Less than six months after she started work with the city, Independence Power & Light's general manager is out.

Brenda Hampton, who was named general manager in December and started work with Independence in January, has left her position, city officials confirmed. The nature of her departure is not clear, and Hampton, like most city employees, did not have a contract, the city clerk's office said, so any possible severance or settlement is unknown.

City Manager Zach Walker said Friday afternoon he would not comment at the moment, being a personnel matter. Per the charter, only Walker can directly hire or fire employees on the staff.

Hampton did not return a message seeking comment.

Hampton's salary for a full-year, based on her hourly rate and a 40-hour work week, would be about $172,400, the clerk's office said.

Hampton, a Kearney, Missouri native, had been director of regulatory policy at Texas-based Vistra Energy for two years and essentially replaced Andy Boatright, the former IPL deputy director who resigned a year ago.

Boatright resigned the day after he made an impassioned plea to the City Council about several IPL employees whose jobs had been cut by a council majority in an 11th-hour amendment to an already balanced budget.
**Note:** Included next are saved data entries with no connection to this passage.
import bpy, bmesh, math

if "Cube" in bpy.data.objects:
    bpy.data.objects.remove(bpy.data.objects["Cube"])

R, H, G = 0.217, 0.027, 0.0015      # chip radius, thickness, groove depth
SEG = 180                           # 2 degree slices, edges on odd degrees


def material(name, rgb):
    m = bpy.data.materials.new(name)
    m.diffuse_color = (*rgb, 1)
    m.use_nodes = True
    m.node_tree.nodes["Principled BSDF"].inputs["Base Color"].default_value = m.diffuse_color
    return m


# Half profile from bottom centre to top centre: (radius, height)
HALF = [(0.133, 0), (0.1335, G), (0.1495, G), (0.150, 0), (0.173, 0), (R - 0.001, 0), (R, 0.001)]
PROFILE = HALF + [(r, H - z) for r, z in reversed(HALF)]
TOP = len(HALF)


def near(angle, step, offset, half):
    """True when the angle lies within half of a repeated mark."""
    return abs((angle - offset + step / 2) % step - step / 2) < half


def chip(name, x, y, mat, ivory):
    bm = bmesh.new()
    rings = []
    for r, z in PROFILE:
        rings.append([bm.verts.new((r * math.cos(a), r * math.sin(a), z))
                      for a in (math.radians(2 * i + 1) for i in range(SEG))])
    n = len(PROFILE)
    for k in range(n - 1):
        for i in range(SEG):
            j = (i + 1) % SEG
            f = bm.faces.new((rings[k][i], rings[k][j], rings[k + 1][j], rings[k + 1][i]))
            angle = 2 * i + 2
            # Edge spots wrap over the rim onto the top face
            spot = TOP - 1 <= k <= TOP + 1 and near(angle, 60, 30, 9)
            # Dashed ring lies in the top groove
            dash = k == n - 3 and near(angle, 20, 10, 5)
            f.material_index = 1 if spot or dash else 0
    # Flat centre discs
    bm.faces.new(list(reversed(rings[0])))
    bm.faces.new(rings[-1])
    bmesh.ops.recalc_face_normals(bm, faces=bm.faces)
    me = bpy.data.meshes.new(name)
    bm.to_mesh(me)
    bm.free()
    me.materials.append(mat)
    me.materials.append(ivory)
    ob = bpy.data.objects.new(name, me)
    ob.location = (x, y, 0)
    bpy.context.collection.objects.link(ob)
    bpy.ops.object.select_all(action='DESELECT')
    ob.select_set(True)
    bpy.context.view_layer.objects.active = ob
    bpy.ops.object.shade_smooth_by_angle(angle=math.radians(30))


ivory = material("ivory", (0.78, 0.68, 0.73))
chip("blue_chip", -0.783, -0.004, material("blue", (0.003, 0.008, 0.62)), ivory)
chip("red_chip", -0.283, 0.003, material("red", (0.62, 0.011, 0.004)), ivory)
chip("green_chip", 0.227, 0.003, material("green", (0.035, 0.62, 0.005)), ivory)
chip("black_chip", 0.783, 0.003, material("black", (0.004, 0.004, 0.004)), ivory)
With one flip on another vote, those positions returned to the budget.

Boatright had been hired as assistant director two years earlier and oversaw the request for proposal process for the controversial smart meters, became IPL's acting director in 2017 when Leon Daggett retired, and then was named deputy director later in the year with direct oversight over IPL. Assistant City Manager Mark Randall was made the director of public utilities.

Boatright has now been utilities manager for the city of Zeeland, Michigan for six months.

During Hampton's tenure, the city decided to move forward with a gas-power contract out of Oklahoma – the first step toward closing the aging and expensive gas-fired generator at the Blue Valley power plan – made a 2 percent cut in electric rates and decided to make another 4 percent cut starting in a couple months. Hampton had been charged to work with the city manager's office and find expense cuts to accommodate the rate cut.